AFTER RUMMAGING through five bookcases with about 15 shelves, I still can't find it. Where is it? Where is my autobiography of Wilt Chamberlain?
Murphy's law -- the one that says anything that can go wrong will -- and all its corollaries and contrapositives are in effect here. I've found "Bill Walton" by author Jack Scott, stumbled on "Giant Steps" by Kareem Abdul-Jabbar with Peter Knobler. I heaved a sigh of relief when I saw "Second Wind" by Bill Russell with Baltimore's own Taylor Branch buried in the third row of one shelf.
My passion for pro basketball's great pivotmen led me to buy all three books. I had also bought one called "Wilt" -- Chamberlain's autobiography -- and now, after learning that he had died of congestive heart failure last week, it's the one book I can't find.
I read Chamberlain's obits with disgust. All the things about his playing and his records were in there, along with the claim in his autobiography that he had made love to 20,000 women -- as if basketball and promiscuous sex were all there were to Wilt. But I had read the autobiography. I had seen him several times in recent years, thanks to ESPN's Sports Classics station. Now he was dead and here was the clueless media focused not on what was in his mind, but his private parts.
Not one obit mentioned Chamberlain's 1996 book "Who's Running the Asylum?" in which The Stilt charged that professional sports -- from greedy owners and players to obnoxious and rowdy fans -- are completely out of control. You would have thought the book and Chamberlain's observation would be worth at least a mention along with the reference to the big guy's sex life. But sometimes -- in fact, all too often -- we media folks just don't get it.

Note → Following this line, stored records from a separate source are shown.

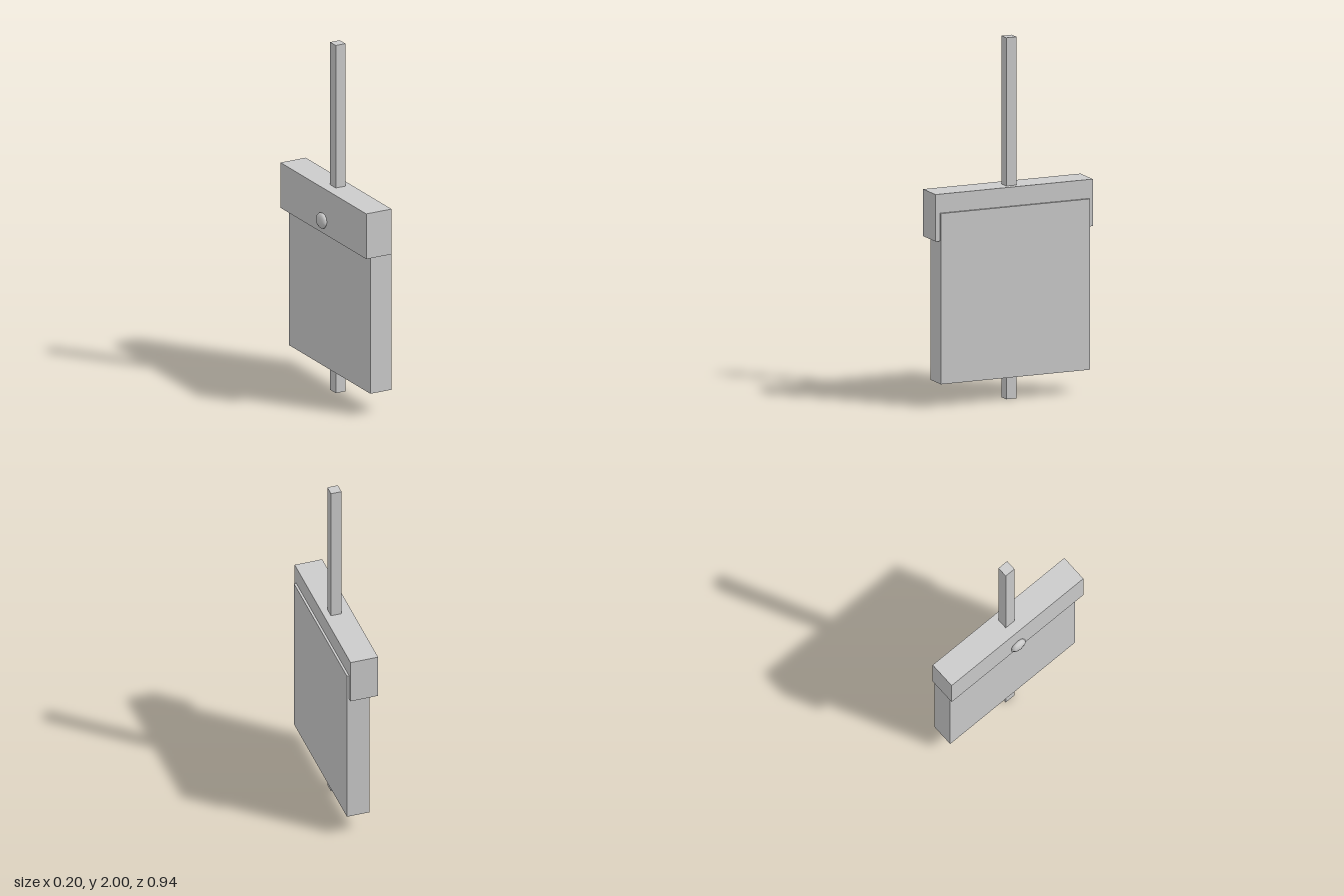
import * as THREE from 'three';

export function createModel() {
  const group = new THREE.Group();
  const grey = new THREE.MeshStandardMaterial({ color: 0xcccccc });
  grey.name = 'light grey';

  // Box given by its lower and upper corners
  function box(name, [x0, y0, z0], [x1, y1, z1]) {
    const geometry = new THREE.BoxGeometry(x1 - x0, y1 - y0, z1 - z0);
    const mesh = new THREE.Mesh(geometry, grey);
    mesh.name = name;
    mesh.position.set((x0 + x1) / 2, (y0 + y1) / 2, (z0 + z1) / 2);
    group.add(mesh);
  }

  // Square rod running through the whole model
  box('rod', [-0.01, 0, -0.032], [0.05, 2, 0.03]);
  // Wide flat panel
  box('panel', [-0.03, 0.13, -0.447], [0.1, 1.075, 0.445]);
  // Cross bar overlapping the panel's top edge
  box('crossBar', [-0.07, 0.92, -0.471], [0.087, 1.18, 0.471]);

  // Flattened low-poly knob on the bar's right face
  const knob = new THREE.Mesh(new THREE.SphereGeometry(1, 8, 6), grey);
  knob.name = 'knob';
  knob.scale.set(0.023, 0.045, 0.05);
  knob.position.set(-0.08, 0.995, -0.002);
  group.add(knob);

  return group;
}
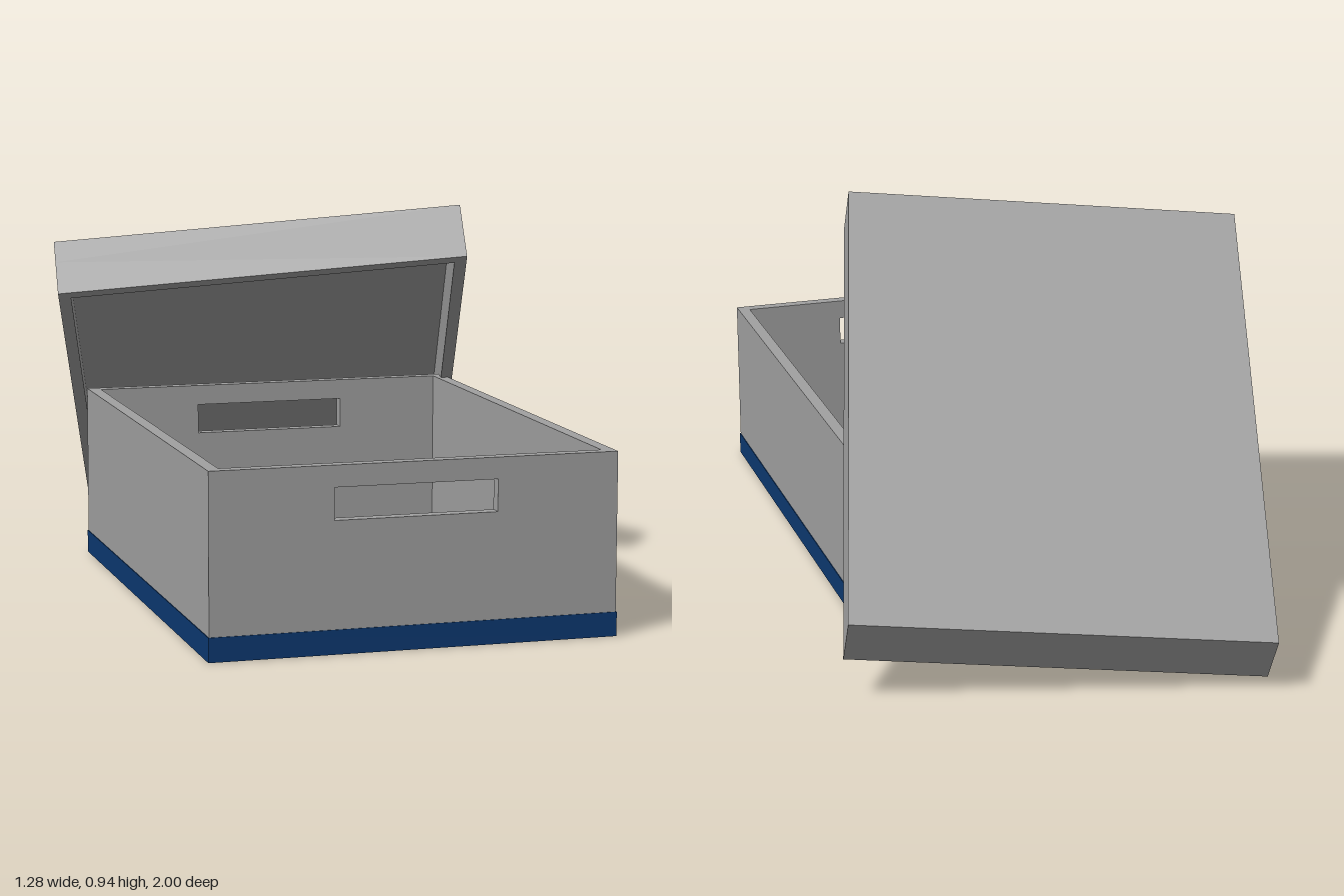
import * as THREE from 'three';

const grey = new THREE.MeshStandardMaterial({ name: 'grey board', color: 0xa0a0a0 });
const blue = new THREE.MeshStandardMaterial({ name: 'navy band', color: 0x0c3870 });

function rect(target, w, h, cx = 0, cy = 0) {
  const x = w / 2, y = h / 2;
  target.moveTo(cx - x, cy - y);
  target.lineTo(cx + x, cy - y);
  target.lineTo(cx + x, cy + y);
  target.lineTo(cx - x, cy + y);
  target.closePath();
  return target;
}

function add(parent, name, geometry, material, x = 0, y = 0, z = 0) {
  const mesh = new THREE.Mesh(geometry, material);
  mesh.name = name;
  mesh.position.set(x, y, z);
  parent.add(mesh);
  return mesh;
}

// Upright rectangular ring standing on y = 0
function ring(w, d, innerW, innerD, height) {
  const shape = rect(new THREE.Shape(), w, d);
  shape.holes.push(rect(new THREE.Path(), innerW, innerD));
  return new THREE.ExtrudeGeometry(shape, { depth: height, bevelEnabled: false }).rotateX(-Math.PI / 2);
}

function makeBox() {
  const box = new THREE.Group();
  box.name = 'box';
  const W = 0.966, H = 0.432, D = 1.28, T = 0.03;

  // End walls with a hand slot
  const end = rect(new THREE.Shape(), W, H, 0, H / 2);
  end.holes.push(rect(new THREE.Path(), 0.387, 0.075, 0, 0.344));
  const endGeometry = new THREE.ExtrudeGeometry(end, { depth: T, bevelEnabled: false });
  add(box, 'frontWall', endGeometry, grey, 0, 0, D / 2 - T);
  add(box, 'backWall', endGeometry, grey, 0, 0, -D / 2);

  // Side walls and floor
  for (const [name, s] of [['leftWall', 1], ['rightWall', -1]]) {
    add(box, name, new THREE.BoxGeometry(T, H, D - 2 * T), grey, s * (W - T) / 2, H / 2, 0);
  }
  add(box, 'floor', new THREE.BoxGeometry(W - 2 * T, T, D - 2 * T), grey, 0, T / 2, 0);

  // Thin painted band around the foot
  add(box, 'footBand', ring(W + 0.004, D + 0.004, W, D, 0.057), blue);
  box.position.set(0.003, 0, 0.36);
  return box;
}

function makeLid() {
  const lid = new THREE.Group();
  lid.name = 'lid';
  const W = 1.003, D = 1.335, H = 0.142, T = 0.03, depth = 0.086;

  // Hollow rim under a solid top panel
  add(lid, 'lidRim', ring(W, D, W - 2 * T, D - 2 * T, depth), grey, 0, -H, 0);
  add(lid, 'lidTop', new THREE.BoxGeometry(W, H - depth, D), grey, 0, -(H - depth) / 2, 0);

  // Lean the lid from the floor behind over the back edge of the box
  const x = new THREE.Vector3(0.976, 0.086, 0.215).normalize();
  const z = new THREE.Vector3(-0.303, 0.714, 1.087).normalize();
  const y = new THREE.Vector3().crossVectors(z, x).normalize();
  z.crossVectors(x, y);
  lid.quaternion.setFromRotationMatrix(new THREE.Matrix4().makeBasis(x, y, z));
  lid.position.set(0.002, 0.54, -0.349);
  return lid;
}

export function createModel() {
  const model = new THREE.Group();
  model.name = 'storageBox';
  model.add(makeBox(), makeLid());
  return model;
}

One of us who does get it is Butch "Coach" McAdams -- an evening talk-show host on WOL in Washington and WOLB in Baltimore. McAdams put Chamberlain's quote about his alleged sexual prowess in perspective.
"I believe Wilt was hurting inside because he felt he never got his just recognition -- that he got all the rebounds and scored all the points because he was just big," McAdams said. "I believe he said it because he was hurting inside and just wanted to stay in the spotlight." Chamberlain resented the fact that guys like Russell and Abdul-Jabbar were considered better centers. The Coach said folks who feel that way are dead wrong.
"Wilt Chamberlain, for my money, was one of the dominant, if not the most dominant, player ever," McAdams asserted. "Here's a man that played in 47 straight complete basketball games. He never fouled out of a game. He led the league in assists. If he were 6-7 or 6-8, he would have been just as good."
McAdams said Chamberlain was also on the mark about the pathetic state of affairs in professional sports.
"Look at what happened with Latrell Sprewell," McAdams observed, referring to the New York Knicks guard who missed training camp and didn't even bother to call his bosses. "Years ago that wouldn't have happened -- a guy missing a week of training camp."
Chamberlain, in an ESPN Classic interview rebroadcast last week, urged sports owners to devote at least one game a season to the common man. Owners, Chamberlain urged, should cut prices and allow seating on a first-come, first-served basis so that Joe Average with an average salary would have a shot at the seats normally occupied by the affluent. McAdams said that once again, The Stilt hit the nail on the head.
"It's a corporate game now," McAdams noted. "Today you can't afford a ticket. When I was a boy, my father, my older brother and I would say, 'Let's go to a Yankees game' or 'Let's go to an Orioles game.' Today, Joe Fan can't afford to go to the game. I think the prices are certainly out of control. I would certainly agree with Wilt on that. Sports needs a lot of reform. But you won't see it."
Of course we won't -- not with a media more obsessed with pointing out a man's incredible claim of having sex with 20,000 women than with his cogent observation that something is terribly wrong with our fixation on pro sports. Owners of pro teams milk fans of one city and then head to another at the slightest hint that taxpayers will foot the bill for a new stadium. Pro athletes like Sprewell consider themselves above the rules. And clueless fans continue to subsidize these characters.
"Who's running this asylum?" Chamberlain asked us before he died. When his obituary ran last week it was obvious it was a question the media cared not to answer.